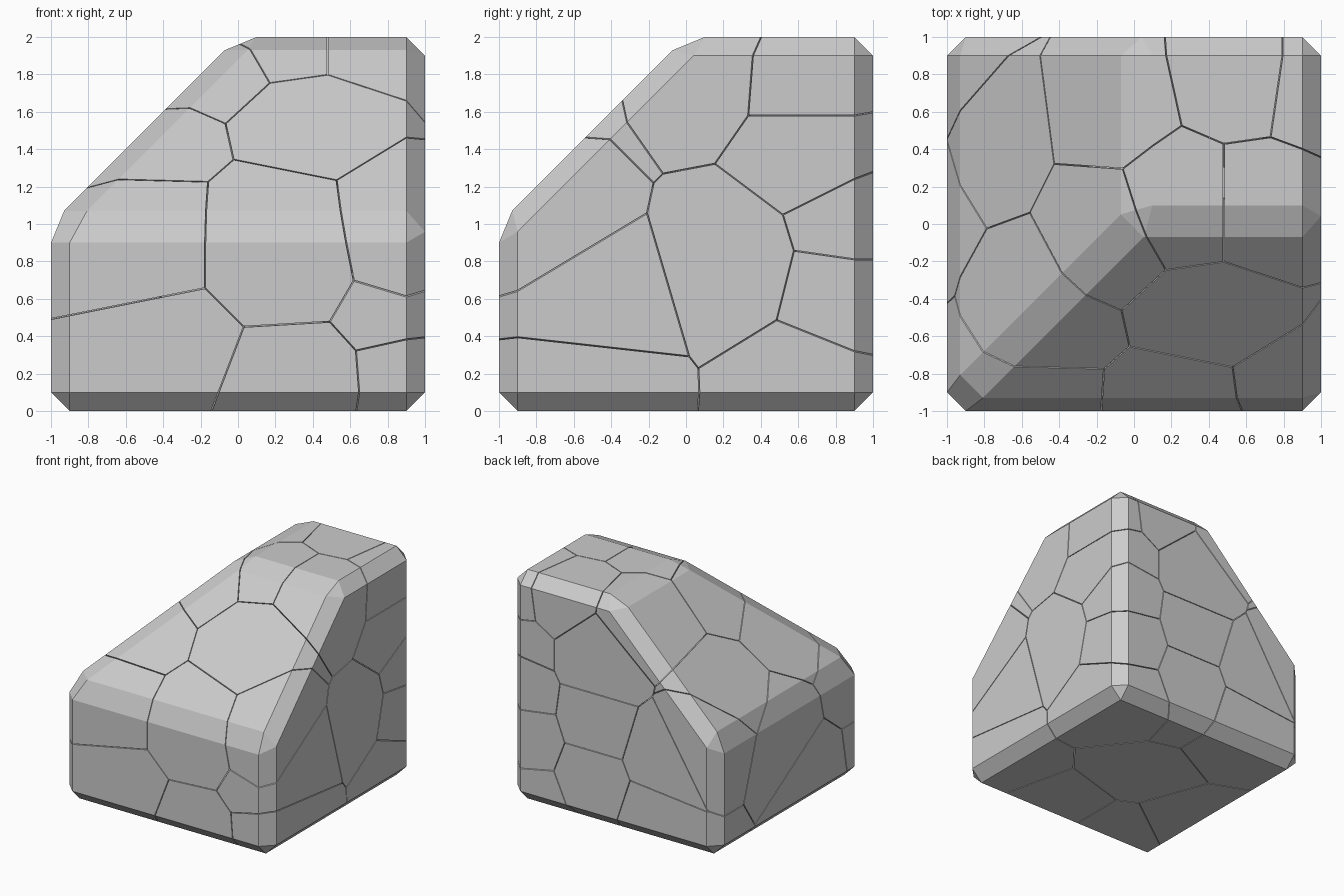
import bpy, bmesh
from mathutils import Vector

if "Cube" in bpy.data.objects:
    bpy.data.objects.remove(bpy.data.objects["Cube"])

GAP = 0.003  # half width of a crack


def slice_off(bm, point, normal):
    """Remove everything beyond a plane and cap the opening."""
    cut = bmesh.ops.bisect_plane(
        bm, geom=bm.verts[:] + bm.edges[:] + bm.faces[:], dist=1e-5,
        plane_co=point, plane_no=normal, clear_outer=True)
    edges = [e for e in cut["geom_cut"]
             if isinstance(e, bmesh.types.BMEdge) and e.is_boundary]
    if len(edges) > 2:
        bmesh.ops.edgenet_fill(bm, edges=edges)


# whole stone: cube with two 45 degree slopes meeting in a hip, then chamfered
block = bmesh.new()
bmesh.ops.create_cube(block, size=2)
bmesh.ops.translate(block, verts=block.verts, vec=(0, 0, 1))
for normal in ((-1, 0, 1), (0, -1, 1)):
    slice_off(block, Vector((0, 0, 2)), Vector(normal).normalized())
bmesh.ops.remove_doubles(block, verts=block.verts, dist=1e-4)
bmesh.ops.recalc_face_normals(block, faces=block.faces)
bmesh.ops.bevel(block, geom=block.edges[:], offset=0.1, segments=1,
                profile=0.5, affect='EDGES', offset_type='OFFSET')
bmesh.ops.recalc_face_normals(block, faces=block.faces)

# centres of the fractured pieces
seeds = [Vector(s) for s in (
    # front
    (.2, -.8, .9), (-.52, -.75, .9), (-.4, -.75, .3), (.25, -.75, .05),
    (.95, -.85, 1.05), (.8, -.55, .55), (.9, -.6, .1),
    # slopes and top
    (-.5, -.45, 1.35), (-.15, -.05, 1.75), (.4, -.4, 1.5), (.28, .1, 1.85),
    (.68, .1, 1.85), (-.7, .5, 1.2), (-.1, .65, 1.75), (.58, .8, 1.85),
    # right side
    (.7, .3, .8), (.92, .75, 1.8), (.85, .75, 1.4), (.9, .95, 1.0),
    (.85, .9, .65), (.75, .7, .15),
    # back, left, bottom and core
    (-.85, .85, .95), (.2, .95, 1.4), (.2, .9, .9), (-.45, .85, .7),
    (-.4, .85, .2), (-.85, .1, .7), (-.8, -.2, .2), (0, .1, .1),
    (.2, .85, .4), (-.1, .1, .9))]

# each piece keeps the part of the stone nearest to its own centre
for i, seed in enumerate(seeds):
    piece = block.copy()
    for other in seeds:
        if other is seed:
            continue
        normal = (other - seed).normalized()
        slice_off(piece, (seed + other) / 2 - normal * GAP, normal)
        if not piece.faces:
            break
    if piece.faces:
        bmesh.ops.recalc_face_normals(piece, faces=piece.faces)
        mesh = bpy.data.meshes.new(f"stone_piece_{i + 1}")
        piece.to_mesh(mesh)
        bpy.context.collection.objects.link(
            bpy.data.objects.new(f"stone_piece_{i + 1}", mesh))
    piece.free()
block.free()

What to produce:
Your copy of the data above should match it exactly, apart from the images.

Answer to this exercise:
import bpy, bmesh
from mathutils import Vector

if "Cube" in bpy.data.objects:
    bpy.data.objects.remove(bpy.data.objects["Cube"])

GAP = 0.003  # half width of a crack


def slice_off(bm, point, normal):
    """Remove everything beyond a plane and cap the opening."""
    cut = bmesh.ops.bisect_plane(
        bm, geom=bm.verts[:] + bm.edges[:] + bm.faces[:], dist=1e-5,
        plane_co=point, plane_no=normal, clear_outer=True)
    edges = [e for e in cut["geom_cut"]
             if isinstance(e, bmesh.types.BMEdge) and e.is_boundary]
    if len(edges) > 2:
        bmesh.ops.edgenet_fill(bm, edges=edges)


# whole stone: cube with two 45 degree slopes meeting in a hip, then chamfered
block = bmesh.new()
bmesh.ops.create_cube(block, size=2)
bmesh.ops.translate(block, verts=block.verts, vec=(0, 0, 1))
for normal in ((-1, 0, 1), (0, -1, 1)):
    slice_off(block, Vector((0, 0, 2)), Vector(normal).normalized())
bmesh.ops.remove_doubles(block, verts=block.verts, dist=1e-4)
bmesh.ops.recalc_face_normals(block, faces=block.faces)
bmesh.ops.bevel(block, geom=block.edges[:], offset=0.1, segments=1,
                profile=0.5, affect='EDGES', offset_type='OFFSET')
bmesh.ops.recalc_face_normals(block, faces=block.faces)

# centres of the fractured pieces
seeds = [Vector(s) for s in (
    # front
    (.2, -.8, .9), (-.52, -.75, .9), (-.4, -.75, .3), (.25, -.75, .05),
    (.95, -.85, 1.05), (.8, -.55, .55), (.9, -.6, .1),
    # slopes and top
    (-.5, -.45, 1.35), (-.15, -.05, 1.75), (.4, -.4, 1.5), (.28, .1, 1.85),
    (.68, .1, 1.85), (-.7, .5, 1.2), (-.1, .65, 1.75), (.58, .8, 1.85),
    # right side
    (.7, .3, .8), (.92, .75, 1.8), (.85, .75, 1.4), (.9, .95, 1.0),
    (.85, .9, .65), (.75, .7, .15),
    # back, left, bottom and core
    (-.85, .85, .95), (.2, .95, 1.4), (.2, .9, .9), (-.45, .85, .7),
    (-.4, .85, .2), (-.85, .1, .7), (-.8, -.2, .2), (0, .1, .1),
    (.2, .85, .4), (-.1, .1, .9))]

# each piece keeps the part of the stone nearest to its own centre
for i, seed in enumerate(seeds):
    piece = block.copy()
    for other in seeds:
        if other is seed:
            continue
        normal = (other - seed).normalized()
        slice_off(piece, (seed + other) / 2 - normal * GAP, normal)
        if not piece.faces:
            break
    if piece.faces:
        bmesh.ops.recalc_face_normals(piece, faces=piece.faces)
        mesh = bpy.data.meshes.new(f"stone_piece_{i + 1}")
        piece.to_mesh(mesh)
        bpy.context.collection.objects.link(
            bpy.data.objects.new(f"stone_piece_{i + 1}", mesh))
    piece.free()
block.free()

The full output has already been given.